I was a big fan of Blake Crouch's first novel, but then I stopped reading him for some reason I don't quite recall. I've never experienced Kilborn/Konrath (everyone knows they're the same person, yes?), so I figured I'd bone up on what Blake's been up to and get a taste of another mystery writer at the same time with this inexpensive little ebook that's had a few of my friends raving for months now. Not in the same way the publishers did (one doesn't talk about something being the most gruesome thing ever when one is a connoisseur of extreme horror, because there's always a more gruesome thing just around the corner). It turned out to be shallow, but kinda fun: the guys take various serial killers (and Jack Daniels, Kilborn's PI heroine) from their more established novels and stick them all in the same scenario with some innocent bystanders and see how things play out.

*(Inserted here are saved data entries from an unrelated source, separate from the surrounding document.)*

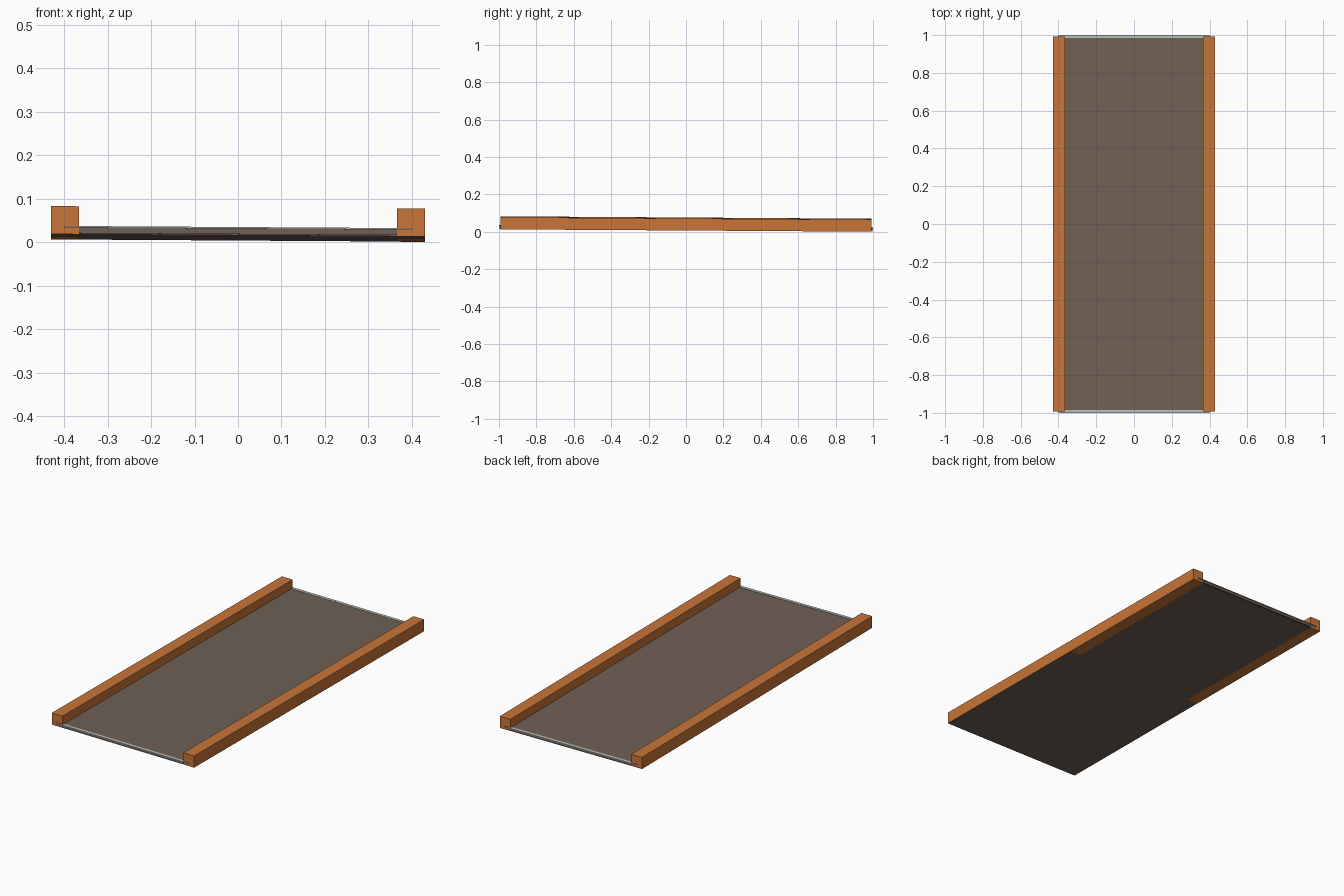
import bpy
from mathutils import Matrix, Vector

default = bpy.data.objects.get("Cube")
if default:
    bpy.data.objects.remove(default, do_unlink=True)


def material(name, colour):
    mat = bpy.data.materials.new(name)
    mat.use_nodes = True
    mat.diffuse_color = (*colour, 1)
    mat.node_tree.nodes["Principled BSDF"].inputs["Base Color"].default_value = (*colour, 1)
    return mat


orange = material("orange_wood", (0.58, 0.178, 0.04))
brown = material("grey_brown", (0.16, 0.118, 0.092))
pale = material("pale_grey", (0.50, 0.53, 0.50))

# The whole piece leans gently down towards the back and the left
SLOPE_X, SLOPE_Y, LIFT = -0.0063, -0.0065, 0.0095


def box(name, low, high, mat, pitch=0.0):
    low, high = Vector(low), Vector(high)
    bpy.ops.mesh.primitive_cube_add(size=1)
    obj = bpy.context.object
    obj.name = name
    obj.data.transform(Matrix.Translation((low + high) / 2)
                       @ Matrix.Diagonal((*(high - low), 1)))
    for v in obj.data.vertices:
        v.co.z += LIFT + SLOPE_X * v.co.x + (SLOPE_Y + pitch) * v.co.y
    obj.data.materials.append(mat)
    return obj


# Flat deck, its underside almost flush with the rails
box("deck", (-0.428, -0.99, 0), (0.428, 0.99, 0.017), brown, pitch=0.0004)

# Side rails
for side, x in (("right", -0.3975), ("left", 0.3975)):
    box(side + "_rail", (x - 0.0325, -0.993, 0), (x + 0.0325, 0.993, 0.064), orange)

# Deck edge and pale trim at each end
for end, s in (("front", -1), ("back", 1)):
    ys = sorted((s * 0.985, s * 0.996))
    box(end + "_deck_edge", (-0.365, ys[0], 0.002), (0.365, ys[1], 0.0165), brown)
    ys = sorted((s * 0.984, s))
    box(end + "_trim", (-0.4, ys[0], 0.015), (0.4, ys[1], 0.0185), pale)
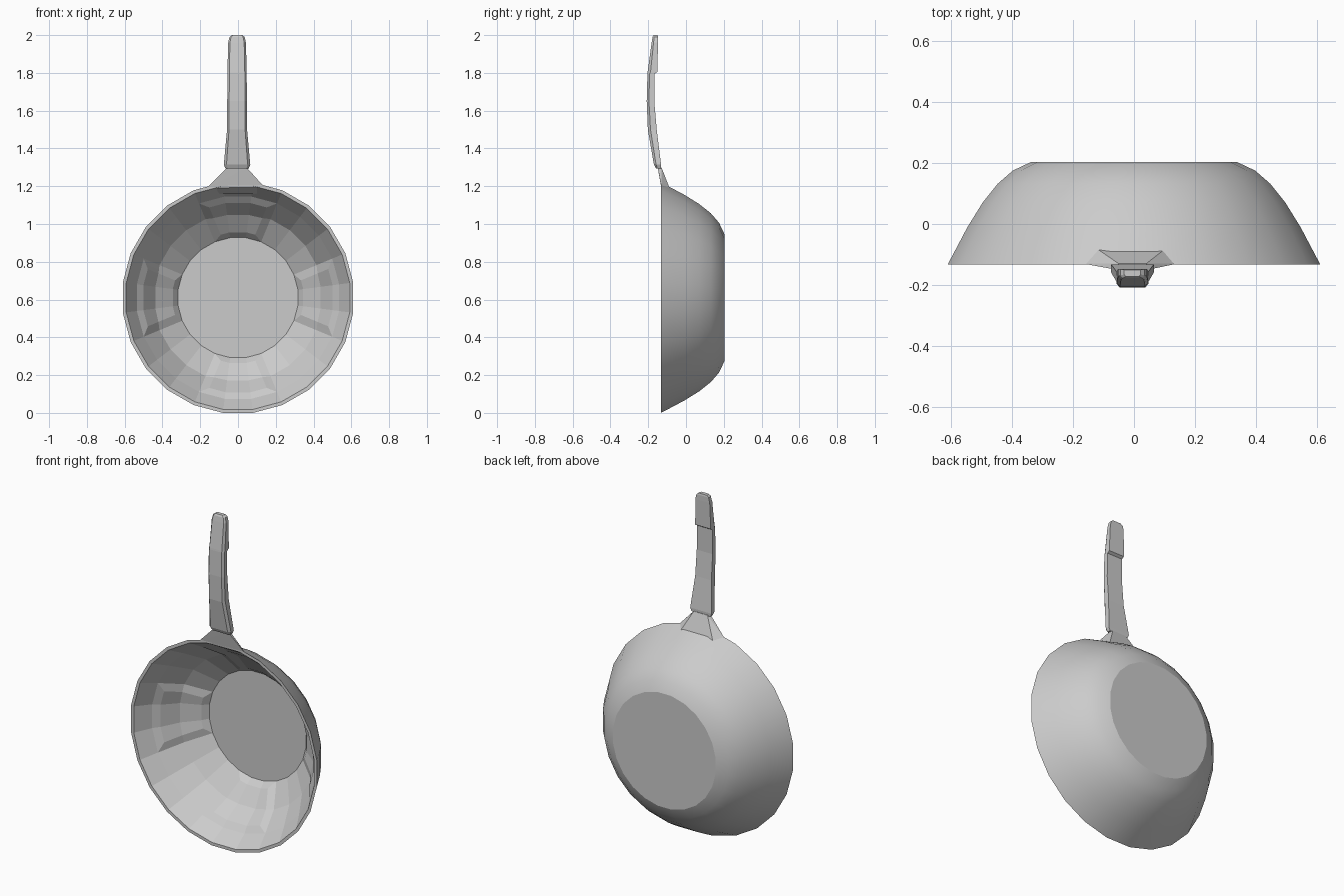
import bpy, bmesh, math
from mathutils import Vector

cube = bpy.data.objects.get("Cube")
if cube:
    bpy.data.objects.remove(cube, do_unlink=True)

metal = bpy.data.materials.new("light_grey_metal")
metal.use_nodes = True
grey = (0.6, 0.6, 0.6, 1)
metal.diffuse_color = grey
metal.node_tree.nodes["Principled BSDF"].inputs["Base Color"].default_value = grey

SEGMENTS = 24
CENTRE_Z = 0.61


def finish(bm, name):
    bmesh.ops.recalc_face_normals(bm, faces=bm.faces)
    mesh = bpy.data.meshes.new(name)
    bm.to_mesh(mesh)
    bm.free()
    mesh.materials.append(metal)
    obj = bpy.data.objects.new(name, mesh)
    bpy.context.collection.objects.link(obj)
    return obj


def ring(bm, radius, y):
    verts = []
    for i in range(SEGMENTS):
        a = 2 * math.pi * (i + 0.5) / SEGMENTS
        verts.append(bm.verts.new((radius * math.cos(a), y, CENTRE_Z + radius * math.sin(a))))
    return verts


def bridge(bm, a, b):
    n = len(a)
    return [bm.faces.new((a[i], a[(i + 1) % n], b[(i + 1) % n], b[i])) for i in range(n)]


# Bowl: smooth outer shell, faceted inner shell, thin rim
outer = [(0.34, 0.203), (0.40, 0.175), (0.45, 0.132), (0.50, 0.07), (0.55, -0.01), (0.615, -0.132)]
inner = [(0.597, -0.132), (0.54, -0.04), (0.45, 0.09), (0.32, 0.185)]
bm = bmesh.new()
outer_rings = [ring(bm, r, y) for r, y in outer]
inner_rings = [ring(bm, r, y) for r, y in inner]
for a, b in zip(outer_rings, outer_rings[1:]):
    for f in bridge(bm, a, b):
        f.smooth = True
bridge(bm, outer_rings[-1], inner_rings[0])
wall = [bridge(bm, a, b) for a, b in zip(inner_rings, inner_rings[1:])]
bm.faces.new(outer_rings[0])
bm.faces.new(inner_rings[-1])
bmesh.ops.recalc_face_normals(bm, faces=bm.faces)

# Stepped rectangular panels on the four sides of the inner wall
for quarter in range(4):
    middle = quarter * SEGMENTS // 4 - 1
    panel = [row[(middle + k) % SEGMENTS] for row in wall[1:] for k in (-1, 0, 1)]
    for step in range(2):
        bmesh.ops.inset_region(bm, faces=panel, thickness=0.022, depth=0.006, use_even_offset=True)
finish(bm, "bowl")

# Neck: flared bracket joining the rim to the grip
bm = bmesh.new()
for x, y, z in [(-0.165, -0.13, 1.19), (0.14, -0.13, 1.195), (-0.13, -0.075, 1.16),
                (0.11, -0.075, 1.16), (-0.055, -0.15, 1.3), (0.045, -0.15, 1.3),
                (-0.05, -0.13, 1.3), (0.04, -0.13, 1.3)]:
    bm.verts.new((x, y, z))
bmesh.ops.convex_hull(bm, input=bm.verts)
finish(bm, "handle_neck")

# Grip: lofted sections of (height, half width, front, back)
sections = [(1.295, 0.062, -0.16, -0.133), (1.315, 0.07, -0.17, -0.132),
            (1.5, 0.053, -0.202, -0.155), (1.65, 0.052, -0.208, -0.168),
            (1.795, 0.051, -0.204, -0.167), (1.805, 0.051, -0.203, -0.152),
            (1.96, 0.047, -0.182, -0.148), (1.99, 0.04, -0.177, -0.148),
            (2.0, 0.027, -0.172, -0.15)]
bm = bmesh.new()
loops = []
for z, w, front, back in sections:
    mid = front + 0.3 * (back - front)
    outline = [(-w * 0.8, front), (w * 0.8, front), (w, mid), (w, back), (-w, back), (-w, mid)]
    loops.append([bm.verts.new((x - 0.005, y, z)) for x, y in outline])
for a, b in zip(loops, loops[1:]):
    bridge(bm, a, b)
bm.faces.new(loops[0])
bm.faces.new(loops[-1])
finish(bm, "handle_grip")
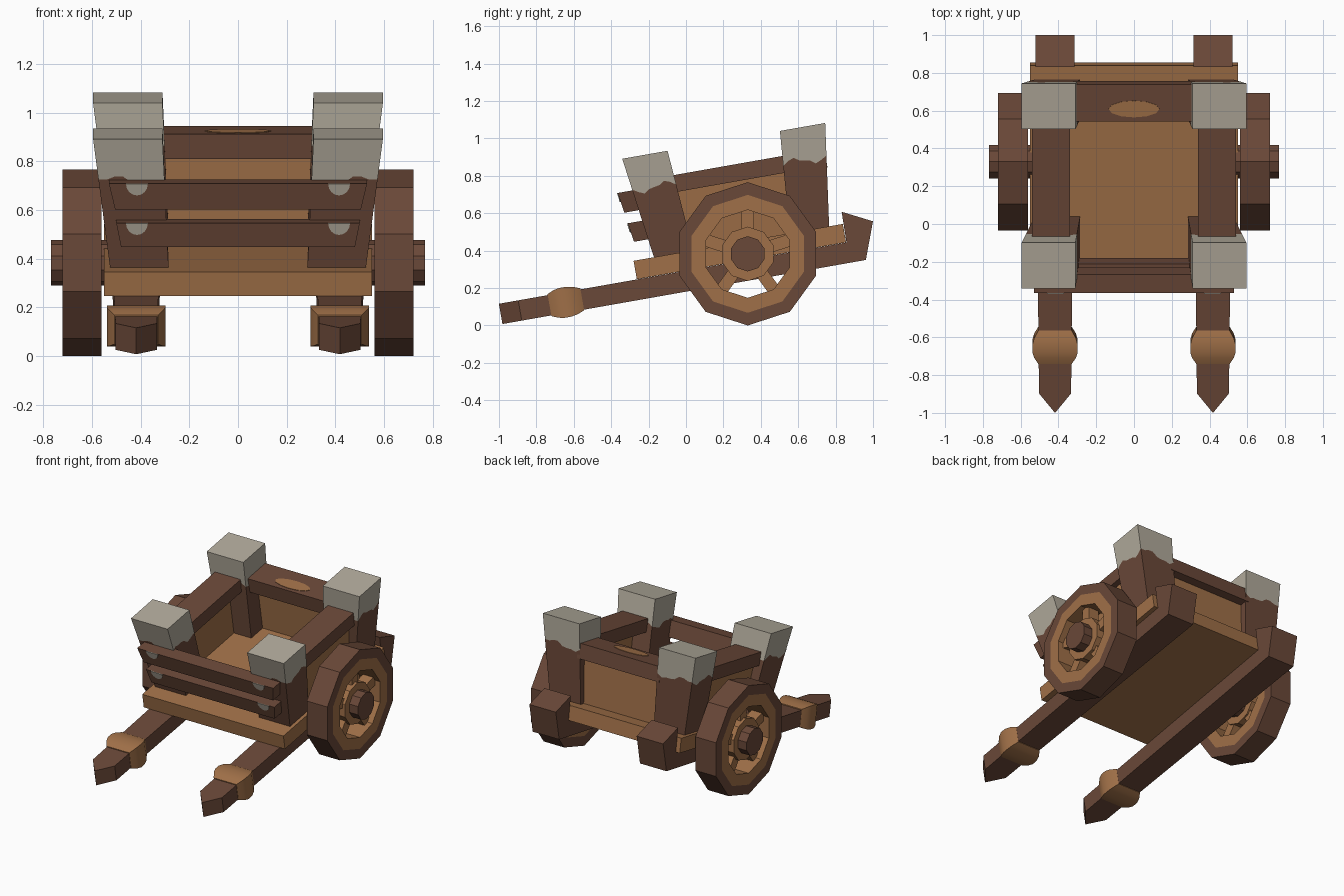
import bpy, bmesh, math
from mathutils import Matrix, Vector

if "Cube" in bpy.data.objects:
    bpy.data.objects.remove(bpy.data.objects["Cube"])

TILT = Matrix.Rotation(math.radians(10), 4, 'X')   # cart rests on its shafts
MID = 0.37                                         # lengthwise middle of the cart body


def material(name, rgb):
    m = bpy.data.materials.new(name)
    lin = [((c / 255 + 0.055) / 1.055) ** 2.4 for c in rgb]
    m.diffuse_color = (*lin, 1)
    m.use_nodes = True
    m.node_tree.nodes["Principled BSDF"].inputs["Base Color"].default_value = m.diffuse_color
    return m


DARK = material("dark_wood", (106, 72, 56))
LIGHT = material("light_wood", (160, 112, 72))
METAL = material("grey_metal", (176, 169, 154))


def loft(name, rings, mats, rule=None, closed=False, tilt=True, smooth=False):
    """Skin a list of equal-sized point rings; rule(strip, face centre) picks the material."""
    bm = bmesh.new()
    vs = [[bm.verts.new(p) for p in r] for r in rings]
    n = len(rings[0])
    strips = len(rings) if closed else len(rings) - 1
    for i in range(strips):
        a, b = vs[i], vs[(i + 1) % len(vs)]
        for j in range(n):
            k = (j + 1) % n
            f = bm.faces.new((a[j], a[k], b[k], b[j]))
            f.material_index = rule(i) if rule else 0
            f.smooth = smooth
    if not closed:
        bm.faces.new(vs[0]).material_index = rule(0) if rule else 0
        bm.faces.new(vs[-1]).material_index = rule(strips - 1) if rule else 0
    bmesh.ops.recalc_face_normals(bm, faces=bm.faces)
    if tilt:
        bm.transform(TILT)
    me = bpy.data.meshes.new(name)
    bm.to_mesh(me)
    bm.free()
    for m in mats:
        me.materials.append(m)
    ob = bpy.data.objects.new(name, me)
    bpy.context.collection.objects.link(ob)
    return ob


def rect(x0, x1, y0, y1, z):
    return [(x0, y0, z), (x1, y0, z), (x1, y1, z), (x0, y1, z)]


def box(name, x0, x1, y0, y1, z0, z1, mat):
    return loft(name, [rect(x0, x1, y0, y1, z0), rect(x0, x1, y0, y1, z1)], [mat])


def circle(x, r, cy, cz, n=10):
    return [(x, cy + r * math.sin(2 * math.pi * i / n), cz + r * math.cos(2 * math.pi * i / n))
            for i in range(n)]


# Platform
box("platform", -0.55, 0.55, -0.216, 0.92, 0.289, 0.389, LIGHT)


# Corner post: leaning, widening upward, with a wavy-edged metal cap
def post(name, s, e):
    def outline(x0, x1, y0, y1, n=8):
        c = [(x0, y0), (x1, y0), (x1, y1), (x0, y1)]
        return [Vector(c[i]).lerp(Vector(c[(i + 1) % 4]), j / n) for i in range(4) for j in range(n)]
    low = outline(0.285, 0.525, 0.262, 0.475)
    top = outline(0.31, 0.595, 0.305, 0.551)
    z0, z1 = 0.385, 0.937
    rings = [[], [], []]
    for i, (a, b) in enumerate(zip(low, top)):
        zm = 0.758 + 0.018 * math.sin(i * math.pi / 4) + 0.008 * math.sin(i * 2.1)
        for ring, z in zip(rings, (z0, zm, z1)):
            p = a.lerp(b, (z - z0) / (z1 - z0))
            ring.append((s * p.x, MID + e * p.y, z))
    loft(name, rings, [DARK, METAL], rule=lambda i: i)


for s, side in ((-1, "left"), (1, "right")):
    post(f"front_post_{side}", s, -1)
    post(f"back_post_{side}", s, 1)

    # Side rail and leaning side panel
    box(f"side_rail_{side}", s * 0.34, s * 0.54, 0.0, 0.74, 0.712, 0.803, DARK)
    loft(f"side_panel_{side}", [rect(s * 0.42, s * 0.47, 0.05, 0.70, 0.38),
                                rect(s * 0.44, s * 0.50, 0.02, 0.72, 0.72)], [LIGHT])

    # Shaft with a wedge tip, widening backward
    c = s * 0.418
    plan = [(c, -0.965), (c + 0.085, -0.86), (c + 0.102, 0.93), (c - 0.102, 0.93), (c - 0.085, -0.86)]
    loft(f"shaft_{side}", [[(x, y, z) for x, y in plan] for z in (0.178, 0.288)], [DARK])

    # Hooked block at the back end of the shaft
    prof = [(0.92, 0.178), (1.008, 0.178), (1.081, 0.375), (0.925, 0.454)]
    loft(f"shaft_end_{side}", [[(c + d, y, z) for y, z in prof] for d in (-0.103, 0.103)], [DARK])

    # Swollen collar on the shaft
    rings = []
    for y, k in ((-0.70, 0.74), (-0.665, 0.92), (-0.635, 1), (-0.595, 1), (-0.56, 0.92), (-0.522, 0.74)):
        w, h = 0.12 * k, 0.081 * k
        rings.append([(c - w, y, 0.234 - h), (c + w, y, 0.234 - h),
                      (c + w, y, 0.234 + h), (c - w, y, 0.234 + h)])
    collar = loft(f"shaft_collar_{side}", rings, [LIGHT], smooth=True)
    bpy.context.view_layer.objects.active = collar
    collar.select_set(True)
    bpy.ops.object.shade_smooth_by_angle(angle=math.radians(40))
    collar.select_set(False)

    # Wheel: dark tyre with a light inner ring
    wy, wz = 0.33, 0.383
    section = [(0.56, 0.383), (0.72, 0.383), (0.72, 0.315), (0.72, 0.235), (0.56, 0.235), (0.56, 0.315)]
    loft(f"wheel_{side}", [circle(s * x, r, wy, wz) for x, r in section], [DARK, LIGHT],
         rule=lambda i: 1 if i in (2, 3, 4) else 0, closed=True, tilt=False)
    loft(f"hub_ring_{side}", [circle(s * x, 0.145, wy, wz) for x in (0.59, 0.70)], [LIGHT], tilt=False)
    loft(f"axle_hub_{side}", [circle(s * x, 0.094, wy, wz) for x in (0.53, 0.767)], [DARK], tilt=False)
    for i in range(5):
        a = 2 * math.pi * i / 5
        out, across = Vector((0, math.sin(a), math.cos(a))), Vector((0, math.cos(a), -math.sin(a)))
        o = Vector((0, wy, wz))
        rings = [[o + out * r + across * w + Vector((s * x, 0, 0))
                  for x, w in ((0.60, -0.033), (0.68, -0.033), (0.68, 0.033), (0.60, 0.033))]
                 for r in (0.12, 0.26)]
        loft(f"spoke_{side}_{i + 1}", rings, [LIGHT], tilt=False)

# Back rail, its worn patch and the back panel
box("back_rail", -0.32, 0.32, 0.693, 0.892, 0.70, 0.803, DARK)
patch = [(0.135 * math.cos(t * math.pi / 6), 0.76 + 0.045 * math.sin(t * math.pi / 6)) for t in range(12)]
loft("worn_patch", [[(x, y, z) for x, y in patch] for z in (0.80, 0.806)], [LIGHT])
loft("back_panel", [rect(-0.44, 0.44, 0.76, 0.81, 0.38), rect(-0.46, 0.46, 0.78, 0.84, 0.72)], [LIGHT])

# Front planks with half-round nail heads
for name, z0, z1, y0, y1, w0, w1 in (("upper", 0.651, 0.761, -0.220, -0.236, 0.505, 0.53),
                                     ("lower", 0.489, 0.592, -0.196, -0.211, 0.48, 0.50)):
    loft(f"{name}_plank", [rect(-w0, w0, y0, y0 + 0.10, z0), rect(-w1, w1, y1, y1 + 0.10, z1)], [DARK])
    slope = (y1 - y0) / (z1 - z0)
    for s in (-1, 1):
        arc = [(s * 0.415 + 0.045 * math.cos(t * math.pi / 8), -0.05 * math.sin(t * math.pi / 8))
               for t in range(9)]
        loft(f"{name}_nail", [[(x, y1 + slope * dz + d, z1 + dz) for x, dz in arc]
                              for d in (-0.005, 0.003)], [METAL])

Given a bit more work, this could have been a really absorbing study of the mentality. They have the framework for such a book in place, with tentative untrusting friendships, mentorships, and the like blossoming between the various serial killers, but every time we might find ourselves in a serious psychological treatment, the authors pull back and remember that they're writing a straight genre thriller. Which means fast-paced, easy to read, and with all the depth of the average Pennsylvania pothole. But it's fun, it's pretty solid, and you can blow through it in a couple of hours. Empty calories, but like a lot of empty calories, they taste pretty darn good. ***